Exercise:
Copy out, from the entries below, each line holding the string "Principled".

Extracted material:
************

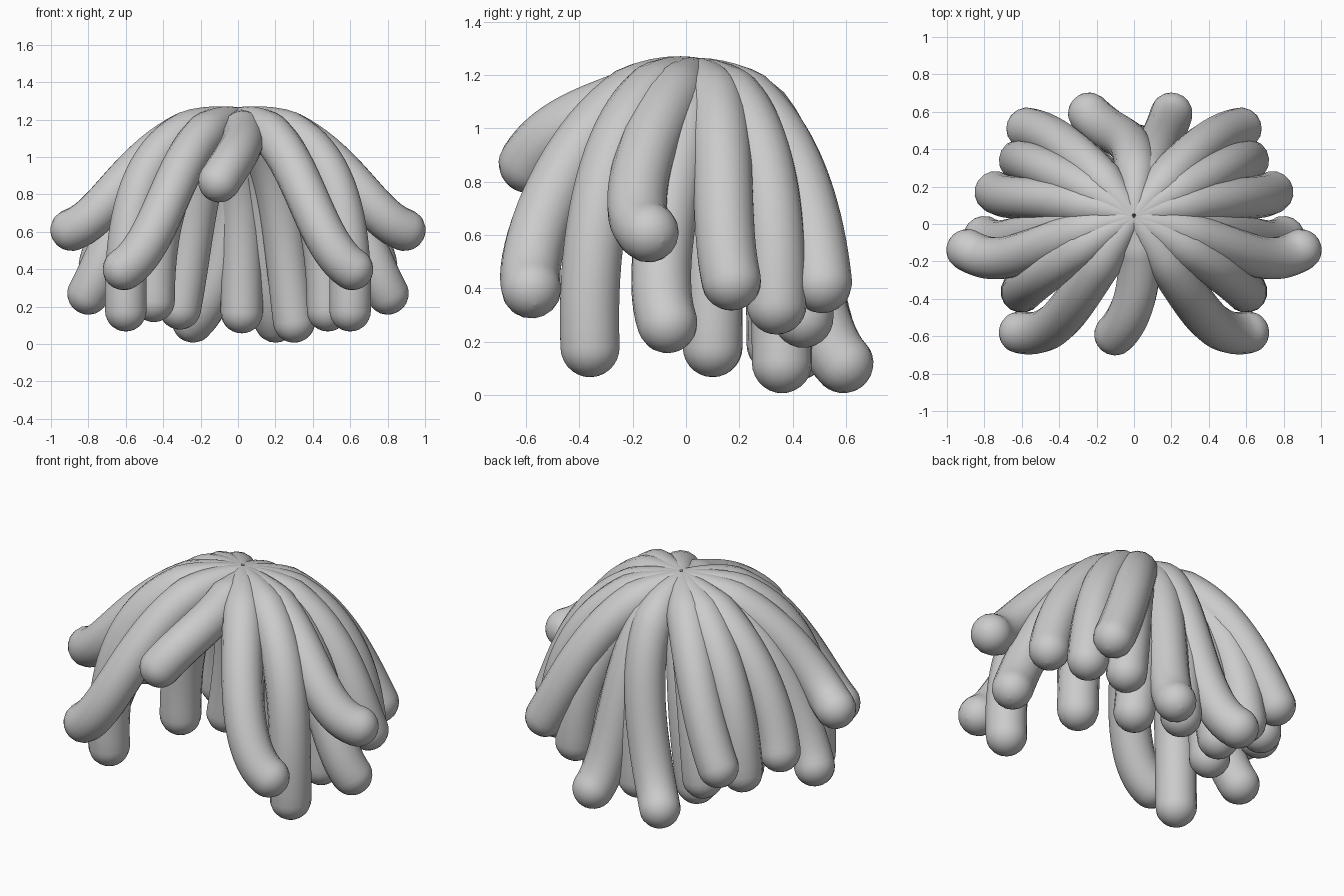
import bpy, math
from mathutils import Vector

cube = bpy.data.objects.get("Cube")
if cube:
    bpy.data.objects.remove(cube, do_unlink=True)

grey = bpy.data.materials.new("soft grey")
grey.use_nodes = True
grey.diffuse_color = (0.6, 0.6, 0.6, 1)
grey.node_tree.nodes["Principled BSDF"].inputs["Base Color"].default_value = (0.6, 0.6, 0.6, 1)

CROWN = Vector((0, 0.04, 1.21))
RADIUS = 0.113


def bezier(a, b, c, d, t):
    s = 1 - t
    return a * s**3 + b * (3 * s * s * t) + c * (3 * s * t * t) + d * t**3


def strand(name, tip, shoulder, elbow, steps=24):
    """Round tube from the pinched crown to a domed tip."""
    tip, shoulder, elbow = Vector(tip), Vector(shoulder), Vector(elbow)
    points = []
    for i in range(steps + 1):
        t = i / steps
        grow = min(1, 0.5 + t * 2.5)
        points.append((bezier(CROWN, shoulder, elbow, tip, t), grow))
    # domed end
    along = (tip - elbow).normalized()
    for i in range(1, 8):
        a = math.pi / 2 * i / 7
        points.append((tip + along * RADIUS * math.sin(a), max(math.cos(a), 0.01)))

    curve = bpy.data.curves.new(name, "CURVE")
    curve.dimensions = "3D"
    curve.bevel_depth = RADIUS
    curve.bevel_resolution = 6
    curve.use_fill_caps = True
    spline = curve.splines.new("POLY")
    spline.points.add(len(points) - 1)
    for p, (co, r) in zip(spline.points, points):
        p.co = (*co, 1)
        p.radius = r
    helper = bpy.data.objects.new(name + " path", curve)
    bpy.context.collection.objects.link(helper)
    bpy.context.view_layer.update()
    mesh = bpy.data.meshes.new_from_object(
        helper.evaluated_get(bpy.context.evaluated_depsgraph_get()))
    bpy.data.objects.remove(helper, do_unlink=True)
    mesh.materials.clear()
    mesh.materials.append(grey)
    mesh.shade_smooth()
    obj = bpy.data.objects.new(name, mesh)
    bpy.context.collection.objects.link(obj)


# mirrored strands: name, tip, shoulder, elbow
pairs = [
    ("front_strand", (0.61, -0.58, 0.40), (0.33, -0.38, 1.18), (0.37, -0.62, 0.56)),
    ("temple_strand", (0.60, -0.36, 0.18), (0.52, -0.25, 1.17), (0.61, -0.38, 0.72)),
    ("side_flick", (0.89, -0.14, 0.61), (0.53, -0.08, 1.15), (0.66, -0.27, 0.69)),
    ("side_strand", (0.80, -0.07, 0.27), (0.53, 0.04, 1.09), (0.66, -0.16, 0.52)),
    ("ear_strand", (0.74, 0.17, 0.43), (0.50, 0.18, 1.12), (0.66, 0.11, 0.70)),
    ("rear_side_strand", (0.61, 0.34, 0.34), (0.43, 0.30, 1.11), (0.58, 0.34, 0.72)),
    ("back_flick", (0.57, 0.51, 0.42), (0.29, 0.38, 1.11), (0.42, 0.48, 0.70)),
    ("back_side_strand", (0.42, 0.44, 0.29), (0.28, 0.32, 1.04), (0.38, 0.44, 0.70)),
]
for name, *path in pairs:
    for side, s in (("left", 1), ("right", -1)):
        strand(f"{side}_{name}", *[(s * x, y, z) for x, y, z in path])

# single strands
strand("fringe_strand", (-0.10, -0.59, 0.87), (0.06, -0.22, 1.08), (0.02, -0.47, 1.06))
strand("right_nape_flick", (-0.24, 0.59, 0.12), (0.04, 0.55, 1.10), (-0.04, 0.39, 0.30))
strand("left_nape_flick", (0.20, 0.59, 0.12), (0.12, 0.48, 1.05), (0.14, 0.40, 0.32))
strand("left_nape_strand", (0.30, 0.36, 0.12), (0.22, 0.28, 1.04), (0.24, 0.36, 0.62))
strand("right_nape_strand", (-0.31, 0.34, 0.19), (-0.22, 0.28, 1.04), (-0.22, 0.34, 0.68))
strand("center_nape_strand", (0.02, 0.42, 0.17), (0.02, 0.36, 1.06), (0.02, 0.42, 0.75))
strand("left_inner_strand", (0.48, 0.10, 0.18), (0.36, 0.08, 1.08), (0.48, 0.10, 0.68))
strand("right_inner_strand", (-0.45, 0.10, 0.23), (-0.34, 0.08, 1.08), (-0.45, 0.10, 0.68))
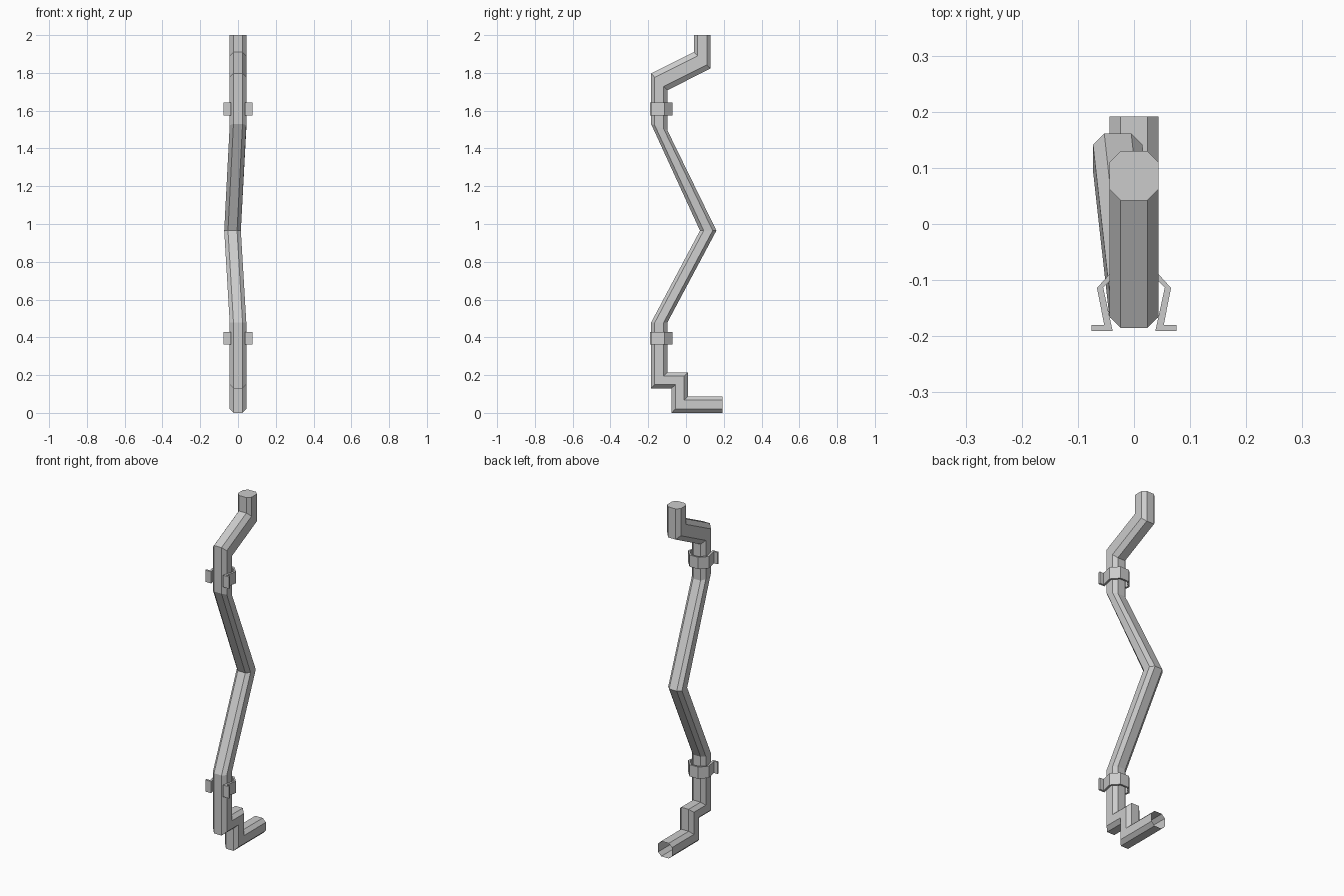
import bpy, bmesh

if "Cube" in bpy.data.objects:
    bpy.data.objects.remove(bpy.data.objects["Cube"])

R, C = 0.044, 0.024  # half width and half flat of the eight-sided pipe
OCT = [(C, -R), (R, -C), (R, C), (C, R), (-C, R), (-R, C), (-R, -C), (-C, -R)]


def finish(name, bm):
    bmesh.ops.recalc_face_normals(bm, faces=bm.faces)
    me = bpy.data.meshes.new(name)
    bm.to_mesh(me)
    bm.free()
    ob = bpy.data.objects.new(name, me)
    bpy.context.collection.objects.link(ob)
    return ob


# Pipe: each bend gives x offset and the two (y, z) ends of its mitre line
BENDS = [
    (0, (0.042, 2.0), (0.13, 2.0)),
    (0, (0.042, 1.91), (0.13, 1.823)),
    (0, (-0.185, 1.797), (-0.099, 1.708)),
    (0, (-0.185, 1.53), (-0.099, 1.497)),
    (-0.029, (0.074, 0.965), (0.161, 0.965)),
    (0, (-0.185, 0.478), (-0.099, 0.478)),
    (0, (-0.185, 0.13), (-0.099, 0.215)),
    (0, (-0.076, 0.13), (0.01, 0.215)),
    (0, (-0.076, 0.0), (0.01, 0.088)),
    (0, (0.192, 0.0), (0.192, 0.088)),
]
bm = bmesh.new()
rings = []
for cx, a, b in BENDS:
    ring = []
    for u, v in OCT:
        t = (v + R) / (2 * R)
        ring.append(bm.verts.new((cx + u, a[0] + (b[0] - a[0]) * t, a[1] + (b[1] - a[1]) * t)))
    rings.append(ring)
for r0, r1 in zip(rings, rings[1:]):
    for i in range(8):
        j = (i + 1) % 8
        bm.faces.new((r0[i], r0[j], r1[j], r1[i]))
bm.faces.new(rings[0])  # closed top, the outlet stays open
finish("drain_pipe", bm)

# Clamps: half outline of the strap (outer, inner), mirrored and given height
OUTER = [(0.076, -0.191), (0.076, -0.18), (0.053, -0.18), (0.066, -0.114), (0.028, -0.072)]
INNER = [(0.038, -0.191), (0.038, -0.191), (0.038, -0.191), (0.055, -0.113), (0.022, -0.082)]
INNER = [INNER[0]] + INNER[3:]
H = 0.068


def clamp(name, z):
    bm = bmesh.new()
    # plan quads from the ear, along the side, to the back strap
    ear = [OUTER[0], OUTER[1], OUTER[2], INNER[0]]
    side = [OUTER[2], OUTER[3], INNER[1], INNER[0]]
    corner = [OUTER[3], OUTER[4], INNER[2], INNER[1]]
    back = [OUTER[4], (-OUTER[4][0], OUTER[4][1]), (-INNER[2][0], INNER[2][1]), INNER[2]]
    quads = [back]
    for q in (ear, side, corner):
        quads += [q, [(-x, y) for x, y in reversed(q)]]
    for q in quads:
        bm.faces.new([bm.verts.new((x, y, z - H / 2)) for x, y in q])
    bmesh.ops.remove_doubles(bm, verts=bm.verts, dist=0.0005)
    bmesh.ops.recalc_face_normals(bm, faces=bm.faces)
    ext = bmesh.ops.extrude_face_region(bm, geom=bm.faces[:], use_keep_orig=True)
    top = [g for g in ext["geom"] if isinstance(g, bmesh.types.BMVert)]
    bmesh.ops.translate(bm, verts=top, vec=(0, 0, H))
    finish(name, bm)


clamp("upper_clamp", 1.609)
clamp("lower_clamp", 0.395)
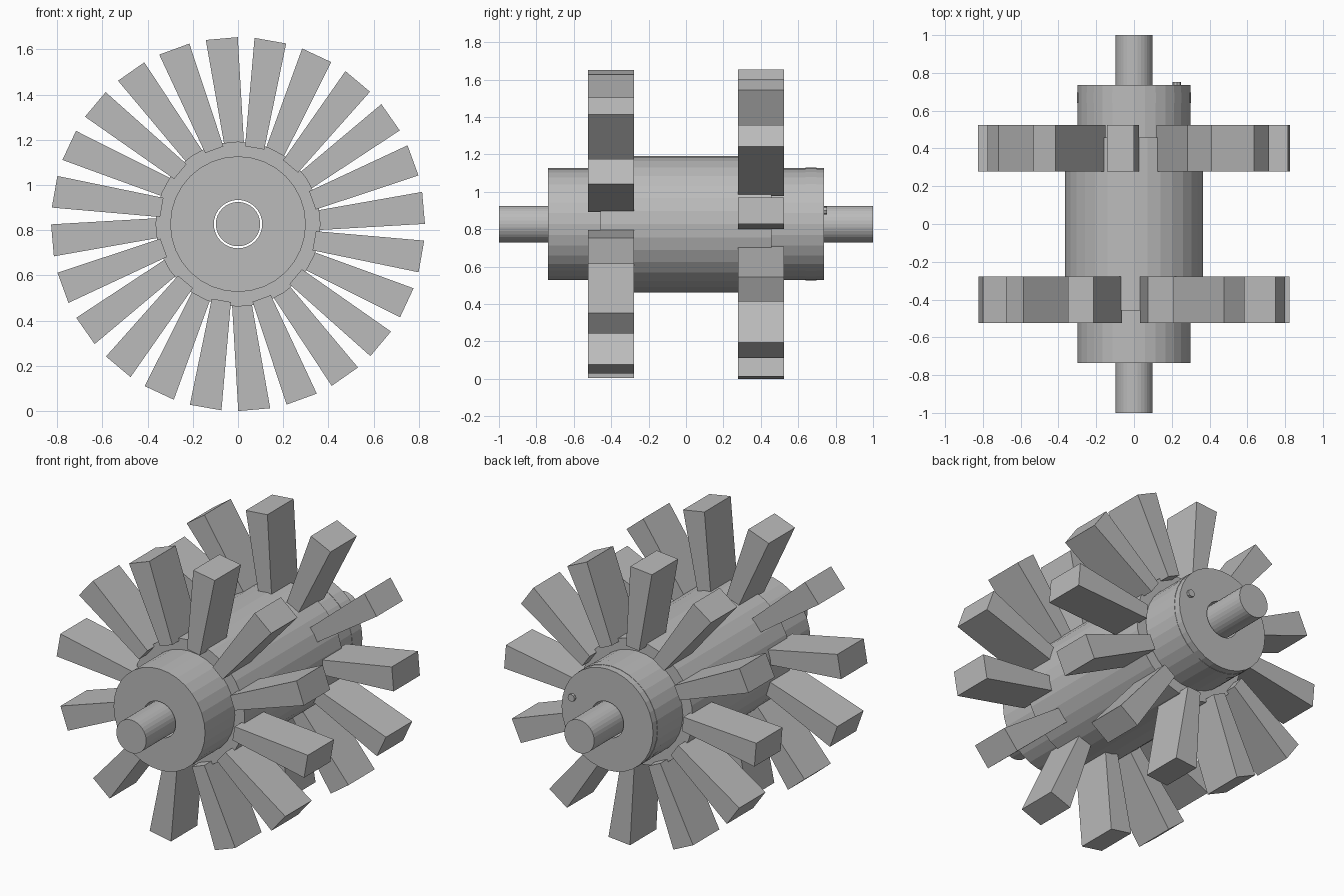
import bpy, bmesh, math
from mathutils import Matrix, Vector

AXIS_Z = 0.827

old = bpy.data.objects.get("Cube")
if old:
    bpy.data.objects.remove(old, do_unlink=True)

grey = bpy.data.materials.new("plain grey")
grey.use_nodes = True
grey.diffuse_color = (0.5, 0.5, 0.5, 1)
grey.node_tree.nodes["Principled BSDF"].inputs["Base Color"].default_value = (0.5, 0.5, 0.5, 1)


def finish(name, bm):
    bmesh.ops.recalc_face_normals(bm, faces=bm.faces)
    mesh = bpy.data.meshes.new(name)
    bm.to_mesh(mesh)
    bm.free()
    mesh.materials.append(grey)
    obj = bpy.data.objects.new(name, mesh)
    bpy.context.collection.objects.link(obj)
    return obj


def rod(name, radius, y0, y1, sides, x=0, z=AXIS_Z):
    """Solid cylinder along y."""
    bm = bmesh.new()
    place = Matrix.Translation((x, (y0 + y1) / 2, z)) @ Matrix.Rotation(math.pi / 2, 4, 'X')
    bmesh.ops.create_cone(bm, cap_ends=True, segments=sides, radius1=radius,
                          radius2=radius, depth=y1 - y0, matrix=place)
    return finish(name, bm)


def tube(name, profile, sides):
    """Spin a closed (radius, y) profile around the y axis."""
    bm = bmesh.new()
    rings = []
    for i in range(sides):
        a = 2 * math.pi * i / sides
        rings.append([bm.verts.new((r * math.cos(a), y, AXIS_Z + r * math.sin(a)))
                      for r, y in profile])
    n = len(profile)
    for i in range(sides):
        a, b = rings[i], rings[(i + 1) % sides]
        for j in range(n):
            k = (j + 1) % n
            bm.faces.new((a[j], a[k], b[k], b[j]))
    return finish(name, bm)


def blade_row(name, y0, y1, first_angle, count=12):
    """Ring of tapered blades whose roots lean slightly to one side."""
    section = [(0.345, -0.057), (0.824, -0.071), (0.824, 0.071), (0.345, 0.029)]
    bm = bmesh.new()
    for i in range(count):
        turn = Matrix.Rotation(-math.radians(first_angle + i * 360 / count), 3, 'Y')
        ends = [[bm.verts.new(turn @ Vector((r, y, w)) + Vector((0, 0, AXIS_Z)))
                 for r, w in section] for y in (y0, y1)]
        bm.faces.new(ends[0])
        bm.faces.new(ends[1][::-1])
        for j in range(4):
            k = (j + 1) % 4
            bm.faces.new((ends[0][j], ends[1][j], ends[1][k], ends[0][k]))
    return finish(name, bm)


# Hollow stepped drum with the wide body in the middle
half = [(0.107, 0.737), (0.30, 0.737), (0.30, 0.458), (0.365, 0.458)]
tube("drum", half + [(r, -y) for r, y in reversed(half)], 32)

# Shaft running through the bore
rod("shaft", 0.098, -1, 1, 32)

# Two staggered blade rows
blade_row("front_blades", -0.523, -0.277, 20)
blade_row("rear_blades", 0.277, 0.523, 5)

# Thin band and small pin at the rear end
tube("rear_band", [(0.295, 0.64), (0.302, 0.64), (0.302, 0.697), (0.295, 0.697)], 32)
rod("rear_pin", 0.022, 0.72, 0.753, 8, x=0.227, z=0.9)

************

Result for this task:
grey.node_tree.nodes["Principled BSDF"].inputs["Base Color"].default_value = (0.6, 0.6, 0.6, 1)
grey.node_tree.nodes["Principled BSDF"].inputs["Base Color"].default_value = (0.5, 0.5, 0.5, 1)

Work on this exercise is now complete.